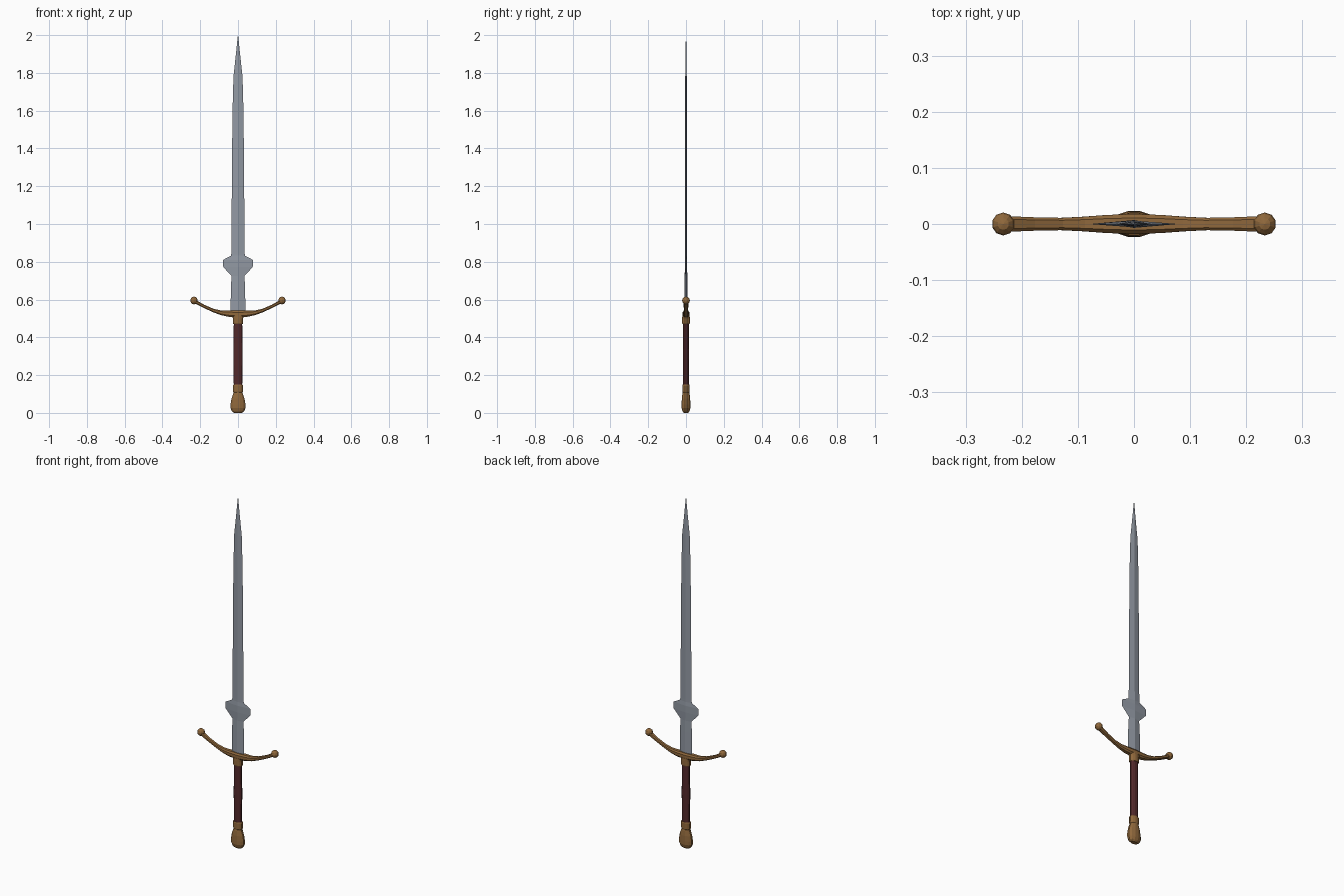
import bpy, bmesh, math
from mathutils import Vector

if "Cube" in bpy.data.objects:
    bpy.data.objects.remove(bpy.data.objects["Cube"])


def material(name, rgb):
    m = bpy.data.materials.new(name)
    m.diffuse_color = (*rgb, 1)
    m.use_nodes = True
    m.node_tree.nodes["Principled BSDF"].inputs["Base Color"].default_value = m.diffuse_color
    return m


STEEL = material("steel", (0.29, 0.32, 0.37))
BRONZE = material("bronze", (0.28, 0.14, 0.045))
LEATHER = material("dark red leather", (0.085, 0.022, 0.024))


def loft(name, rings, mat):
    """Skin a list of closed rings and cap both ends."""
    bm = bmesh.new()
    loops = [[bm.verts.new(p) for p in ring] for ring in rings]
    n = len(loops[0])
    for a, b in zip(loops, loops[1:]):
        for i in range(n):
            j = (i + 1) % n
            bm.faces.new((a[i], a[j], b[j], b[i]))
    bm.faces.new(loops[0][::-1])
    bm.faces.new(loops[-1])
    bmesh.ops.recalc_face_normals(bm, faces=bm.faces)
    me = bpy.data.meshes.new(name)
    bm.to_mesh(me)
    bm.free()
    me.materials.append(mat)
    ob = bpy.data.objects.new(name, me)
    bpy.context.collection.objects.link(ob)
    return ob


def oval(z, rx, ry, n=12):
    return [(rx * math.cos(t), ry * math.sin(t), z)
            for t in (2 * math.pi * (i + 0.5) / n for i in range(n))]


def diamond(z, w, t):
    return [(w, 0, z), (0, t, z), (-w, 0, z), (0, -t, z)]


# Blade with ricasso, side lugs and tapering point: z, half width, half thickness
blade = [(0.52, 0.039, 0.007), (0.66, 0.038, 0.007), (0.725, 0.034, 0.007),
         (0.772, 0.078, 0.006), (0.81, 0.079, 0.006), (0.832, 0.038, 0.006),
         (0.845, 0.035, 0.006), (1.30, 0.032, 0.005), (1.60, 0.029, 0.005),
         (1.78, 0.024, 0.004), (1.90, 0.011, 0.003), (2.0, 0.0006, 0.0005)]
loft("blade", [diamond(*s) for s in blade], STEEL)

# Grip
loft("grip", [oval(z, rx, ry) for z, rx, ry in
              [(0.13, 0.023, 0.016), (0.31, 0.025, 0.017), (0.49, 0.023, 0.016)]], LEATHER)

# Collar between grip and guard
loft("collar", [oval(z, rx, ry) for z, rx, ry in
                [(0.47, 0.026, 0.019), (0.475, 0.028, 0.021),
                 (0.50, 0.028, 0.021), (0.515, 0.034, 0.020)]], BRONZE)

# Pommel
pommel = [(0.0, 0.022, 0.012), (0.008, 0.033, 0.019), (0.025, 0.041, 0.024),
          (0.045, 0.041, 0.024), (0.075, 0.036, 0.023), (0.10, 0.027, 0.020),
          (0.108, 0.025, 0.018), (0.113, 0.028, 0.020), (0.145, 0.028, 0.020),
          (0.15, 0.025, 0.018)]
loft("pommel", [oval(*s) for s in pommel], BRONZE)

# Cross guard: half arm stations (x, centre z, half height, half depth), mirrored
arm = [(0.0, 0.524, 0.017, 0.018), (0.05, 0.525, 0.016, 0.016),
       (0.09, 0.530, 0.012, 0.013), (0.13, 0.542, 0.009, 0.011),
       (0.18, 0.564, 0.008, 0.012), (0.23, 0.591, 0.009, 0.014)]
stations = [(-x, z, h, d, -1) for x, z, h, d in arm[:0:-1]] + [(*s, 1) for s in arm]
path = [Vector((s[0], 0, s[1])) for s in stations]
rings = []
for i, (x, z, h, d, side) in enumerate(stations):
    tan = (path[min(i + 1, len(path) - 1)] - path[max(i - 1, 0)]).normalized()
    up = Vector((-tan.z, 0, tan.x))
    rings.append([path[i] + up * (h * b) + Vector((0, d * a, 0))
                  for a, b in [(1, -.5), (1, .5), (.6, 1), (-.6, 1),
                               (-1, .5), (-1, -.5), (-.6, -1), (.6, -1)]])
loft("cross_guard", rings, BRONZE)

# Faceted knobs on the guard ends
for side, label in ((-1, "left"), (1, "right")):
    bpy.ops.mesh.primitive_uv_sphere_add(segments=10, ring_count=6, radius=0.0205,
                                         location=(side * 0.233, 0, 0.595))
    knob = bpy.context.object
    knob.name = label + "_guard_knob"
    knob.data.materials.append(BRONZE)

YOUR GOAL:
Collect from the data above every line that includes "oval".

ANSWER TO THIS PROBLEM:
def oval(z, rx, ry, n=12):
loft("grip", [oval(z, rx, ry) for z, rx, ry in
loft("collar", [oval(z, rx, ry) for z, rx, ry in
loft("pommel", [oval(*s) for s in pommel], BRONZE)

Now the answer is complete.